### Exercise prompt
The word "range" marks the lines you need; copy each of them from the data.

(Collected data)
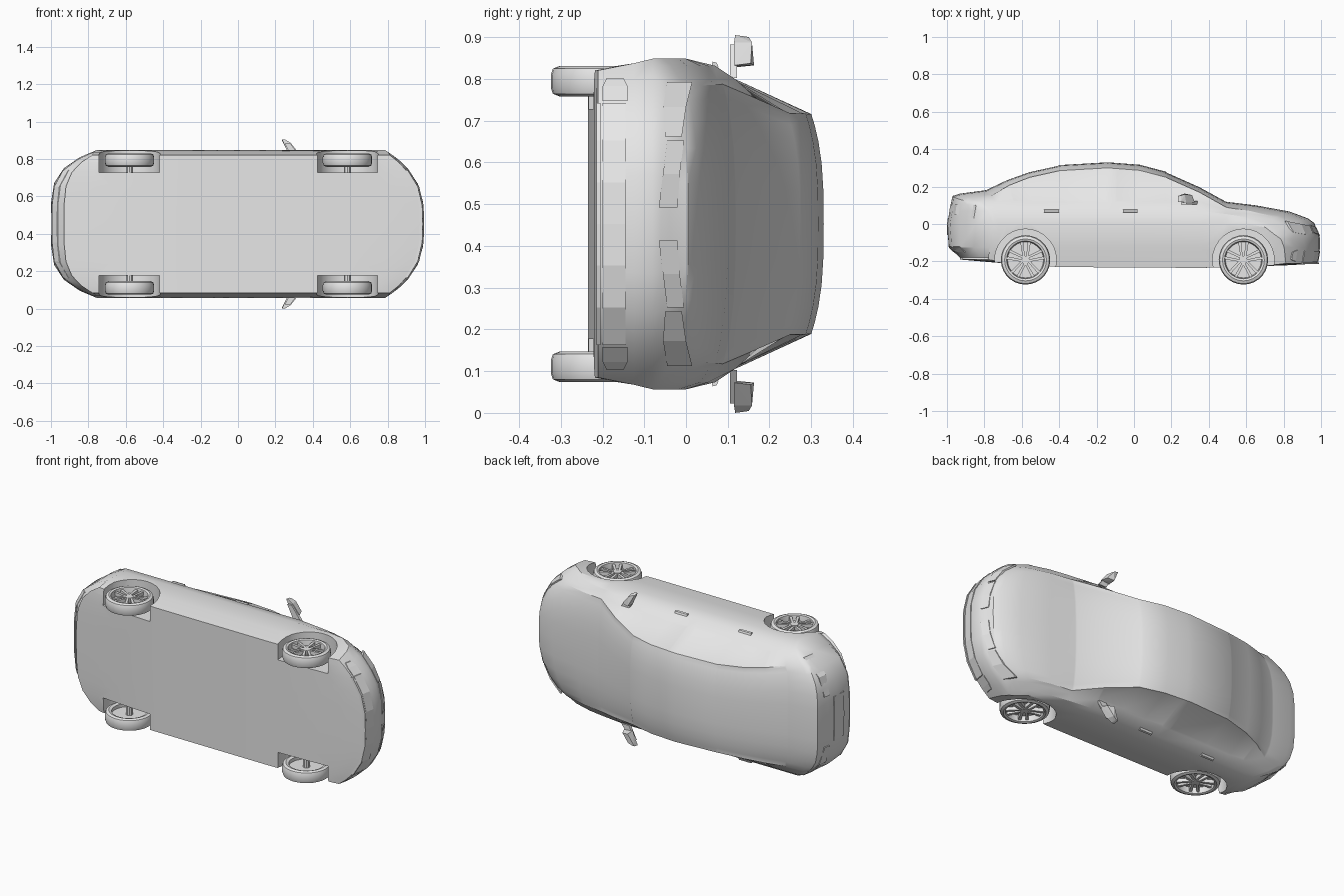
import bpy, bmesh, math
from mathutils import Matrix, Vector

if "Cube" in bpy.data.objects:
    bpy.data.objects.remove(bpy.data.objects["Cube"])

ZC = 0.4525  # the car lies on its side: length = x, car-up = y, car-width = z
paint = bpy.data.materials.new("plain_grey")
paint.diffuse_color = (0.8, 0.8, 0.8, 1)
paint.use_nodes = True
paint.node_tree.nodes["Principled BSDF"].inputs["Base Color"].default_value = paint.diffuse_color


def P(x, w, h):
    return Vector((x, h, ZC + w))


def lerp(table, x):
    if x <= table[0][0]:
        return table[0][1]
    for (a, u), (b, v) in zip(table, table[1:]):
        if x <= b:
            return u + (v - u) * (x - a) / (b - a)
    return table[-1][1]


def finish(name, bm, smooth=True):
    bmesh.ops.recalc_face_normals(bm, faces=bm.faces[:])
    me = bpy.data.meshes.new(name)
    bm.to_mesh(me)
    bm.free()
    me.materials.append(paint)
    ob = bpy.data.objects.new(name, me)
    bpy.context.collection.objects.link(ob)
    if smooth:
        shade(ob)
    return ob


def shade(ob):
    bpy.ops.object.select_all(action='DESELECT')
    ob.select_set(True)
    bpy.context.view_layer.objects.active = ob
    bpy.ops.object.shade_smooth_by_angle(angle=math.radians(28))


def hull(name, pts):
    bm = bmesh.new()
    for p in pts:
        bm.verts.new(p)
    bmesh.ops.convex_hull(bm, input=bm.verts[:])
    return finish(name, bm, False)


def cylinder(bm, r, x, h, w0, w1, n=32):
    bmesh.ops.create_cone(bm, cap_ends=True, segments=n, radius1=r, radius2=r, depth=abs(w1 - w0),
                          matrix=Matrix.Translation(P(x, (w0 + w1) / 2, h)))


# Centre-line profiles
TOP = [(-1, .15), (-.97, .157), (-.8, .18), (-.68, .237), (-.56, .28), (-.4, .315), (-.14, .33),
       (.03, .317), (.17, .28), (.35, .2), (.5, .118), (.65, .1), (.83, .067), (.93, .03), (.995, .005)]
FLOOR = [(-1, -.18), (-.93, -.19), (-.7, -.21), (-.42, -.23), (.4, -.235), (.8, -.222), (1, -.21)]
ROOF_W = [(-1, .31), (-.8, .3), (-.62, .275), (-.4, .262), (.17, .265), (.35, .3), (.5, .335), (1, .33)]
COLS = [-1, -.9, -.75, -.55, -.3, 0, .3, .55, .75, .9, 1]
STATIONS = [-1, -.93, -.8, -.68, -.56, -.4, -.14, -.1, .03, .17, .35, .5, .65, .83, .93, .995]
REAR_OFF = [.07, .01, 0, .015, .02, .03]
NOSE_OFF = [-.015, 0, 0, -.005, -.015, -.03]


def bend(x, w):
    """Pulls the corners back so both ends are rounded in plan."""
    f = max(0, min(1, (x - .45) / .53)) ** 1.5 * .2 * (abs(w) / .39) ** 3
    r = max(0, min(1, (-x - .5) / .48)) ** 1.5 * .23 * (abs(w) / .39) ** 4.5
    return x - f + r


def rows(x):
    t = lerp(TOP, x)
    return [(.368, lerp(FLOOR, x)), (.385, -.125), (.396, min(0, t - .085)),
            (.379, min(.07, t - .065)), (.347, min(.118, t - .045)), (lerp(ROOF_W, x), t - .03)]


# Body shell: lofted stations with rounded end caps
bm = bmesh.new()
grid = []
NR, NC = 6, len(COLS)
for s, x in enumerate(STATIONS):
    last = s in (0, len(STATIONS) - 1)
    off = REAR_OFF if s == 0 else NOSE_OFF
    g = {}
    for i, (w, h) in enumerate(rows(x)):
        for j, f in enumerate(COLS):
            if not last and 0 < i < NR - 1 and 0 < j < NC - 1:
                continue
            hh = h + (.03 * (1 - abs(f) ** 3) if i == NR - 1 else 0)
            g[i, j] = bm.verts.new(P(bend(x, w * f) + (off[i] if last else 0), w * f, hh))
    grid.append(g)
ring = ([(0, j) for j in range(NC)] + [(i, NC - 1) for i in range(1, NR)] +
        [(NR - 1, j) for j in range(NC - 2, -1, -1)] + [(i, 0) for i in range(NR - 2, 0, -1)])
side_l, side_r, top_faces = {}, {}, {}
for s in range(len(STATIONS) - 1):
    for a, b in zip(ring, ring[1:] + ring[:1]):
        f = bm.faces.new((grid[s][a], grid[s][b], grid[s + 1][b], grid[s + 1][a]))
        if a[0] == b[0] == NR - 1:
            top_faces.setdefault(s, []).append(f)
        elif a[0] + b[0] == 2 * NR - 3:
            (side_l if a[1] == 0 else side_r)[s] = [f]
for g in (grid[0], grid[-1]):
    for i in range(NR - 1):
        for j in range(NC - 1):
            bm.faces.new((g[i, j], g[i, j + 1], g[i + 1, j + 1], g[i + 1, j]))
bmesh.ops.recalc_face_normals(bm, faces=bm.faces[:])
bm.normal_update()

# Recessed glass: side windows, windscreen, rear window
for table, lo, hi in [(side_l, -.1, .35), (side_r, -.1, .35), (side_l, -.68, -.14), (side_r, -.68, -.14),
                      (top_faces, .17, .5), (top_faces, -.8, -.4)]:
    region = [f for s in table if STATIONS[s] >= lo - .001 and STATIONS[s + 1] <= hi + .001 for f in table[s]]
    bmesh.ops.inset_region(bm, faces=region, thickness=.01, depth=-.003, use_even_offset=True)
body = finish("body_shell", bm, False)

# Wheel arches cut from the body
WHEELS = [(-.58, -.192), (.585, -.192)]
bm = bmesh.new()
for x, h in WHEELS:
    for side in (-1, 1):
        cylinder(bm, .165, x, h, side * .275, side * .5, 28)
cutter = finish("arch_cutter", bm, False)
cutter.hide_render = True
mod = body.modifiers.new("arches", 'BOOLEAN')
mod.operation, mod.object, mod.solver = 'DIFFERENCE', cutter, 'EXACT'
bpy.context.view_layer.objects.active = body
bpy.ops.object.modifier_apply(modifier="arches")
bpy.data.objects.remove(cutter)
shade(body)

# Wheels: turned tyre, rim dish, hub and five split spokes
TYRE = [(.096, -.03), (.112, -.036), (.127, -.03), (.132, -.015), (.132, .015), (.127, .03),
        (.112, .036), (.101, .032), (.096, .0)]
N = 28
for x, h in WHEELS:
    for side in (-1, 1):
        tag = ("rear" if x < 0 else "front") + ("_right" if side < 0 else "_left")
        c = side * .342
        bm = bmesh.new()
        loops = []
        for k in range(N):
            a = 2 * math.pi * k / N
            loops.append([bm.verts.new(P(x + r * math.cos(a), c + side * w, h + r * math.sin(a)))
                          for r, w in TYRE])
        for k in range(N):
            A, B = loops[k], loops[(k + 1) % N]
            for i in range(len(TYRE)):
                j = (i + 1) % len(TYRE)
                bm.faces.new((A[i], A[j], B[j], B[i]))
        finish(tag + "_tyre", bm)
        bm = bmesh.new()
        cylinder(bm, .098, x, h, c - side * .01, c, 28)
        cylinder(bm, .022, x, h, c, c + side * .026, 12)
        cylinder(bm, .02, x, h, side * .26, c, 10)
        for k in range(5):
            for d in (-1, 1):
                a = math.pi / 2 + 2 * math.pi * k / 5
                u = Vector((math.cos(a), math.sin(a)))
                v = Vector((-u.y, u.x)) * d
                inner, outer = u * .012 + v * .009, u * .097 + v * .02
                vs = [bm.verts.new(P(x + q.x, c + side * w, h + q.y))
                      for w in (.004, .024)
                      for q in (inner - v * .006, outer - v * .008, outer + v * .008, inner + v * .006)]
                for q in [(0, 1, 2, 3), (4, 5, 6, 7), (0, 1, 5, 4), (1, 2, 6, 5), (2, 3, 7, 6), (3, 0, 4, 7)]:
                    bm.faces.new([vs[i] for i in q])
        finish(tag + "_rim", bm)

# Door mirrors and handles
for side, tag in ((-1, "right"), (1, "left")):
    hull("mirror_arm_" + tag, [P(x, side * w, h) for x, w in ((.25, .43), (.28, .43), (.29, .35), (.34, .35))
                               for h in (.105, .122)])
    hull("mirror_head_" + tag,
         [P(x, side * w, h) for x, w, h in
          ((.235, .4525, .118), (.25, .4525, .118), (.235, .448, .15), (.25, .445, .152), (.27, .375, .115),
           (.325, .38, .115), (.27, .38, .163), (.31, .385, .155), (.28, .435, .115), (.27, .435, .158))])
    for x in (-.02, -.44):
        hull("door_handle_" + tag, [P(x + dx, side * w, h) for dx in (-.04, .04)
                                    for w, h in ((.375, .06), (.375, .078), (.389, .064), (.386, .074))])


# Plates wrapped on the front and rear ends
NOSE_X = [(-.21, .98), (-.125, .995), (-.08, .995), (-.06, .99), (-.04, .98), (0, .965), (.03, .93)]
TAIL_X = [(-.18, -.93), (-.125, -.99), (0, -1), (.07, -.985), (.12, -.98)]


def wrap(name, pts, front=True, out=.004):
    bm = bmesh.new()
    cols = []
    for w, lo, hi in pts:
        col = []
        for o in (-.008, out):
            for h in (lo, hi):
                x = bend(1, w) - 1 + lerp(NOSE_X, h) + o if front else bend(-1, w) + 1 + lerp(TAIL_X, h) - o
                col.append(bm.verts.new(P(x, w, h)))
        cols.append(col)
    for A, B in zip(cols, cols[1:]):
        for i, j in ((0, 1), (1, 3), (3, 2), (2, 0)):
            bm.faces.new((A[i], A[j], B[j], B[i]))
    for c in (cols[0], cols[-1]):
        bm.faces.new((c[0], c[1], c[3], c[2]))
    finish(name, bm, False)


STEPS = [-.29, -.2, -.1, 0, .1, .2, .29]
wrap("lower_intake", [(w, -.2, -.145) for w in STEPS])
wrap("front_lip", [(w, -.215, -.205) for w in STEPS], out=.008)
wrap("rear_plate", [(w, -.06, .03) for w in (-.13, 0, .13)], False)
wrap("rear_bumper_trim", [(w, -.15, -.12) for w in STEPS], False)
for s, tag in ((-1, "right"), (1, "left")):
    wrap("grille_" + tag, [(s * .04, -.065, -.02), (s * .12, -.055, -.015), (s * .2, -.045, -.005)])
    wrap("headlight_" + tag, [(s * .21, -.05, -.01), (s * .28, -.055, 0), (s * .34, -.045, .015)])
    wrap("fog_light_" + tag, [(s * .295, -.2, -.14), (s * .33, -.2, -.14), (s * .35, -.19, -.15)])
    wrap("tail_light_" + tag, [(s * .15, .06, .1), (s * .26, .05, .105), (s * .35, .03, .1)], False)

### Exercise answer
ring = ([(0, j) for j in range(NC)] + [(i, NC - 1) for i in range(1, NR)] +
        [(NR - 1, j) for j in range(NC - 2, -1, -1)] + [(i, 0) for i in range(NR - 2, 0, -1)])
for s in range(len(STATIONS) - 1):
    for i in range(NR - 1):
        for j in range(NC - 1):
        for k in range(N):
        for k in range(N):
            for i in range(len(TYRE)):
        for k in range(5):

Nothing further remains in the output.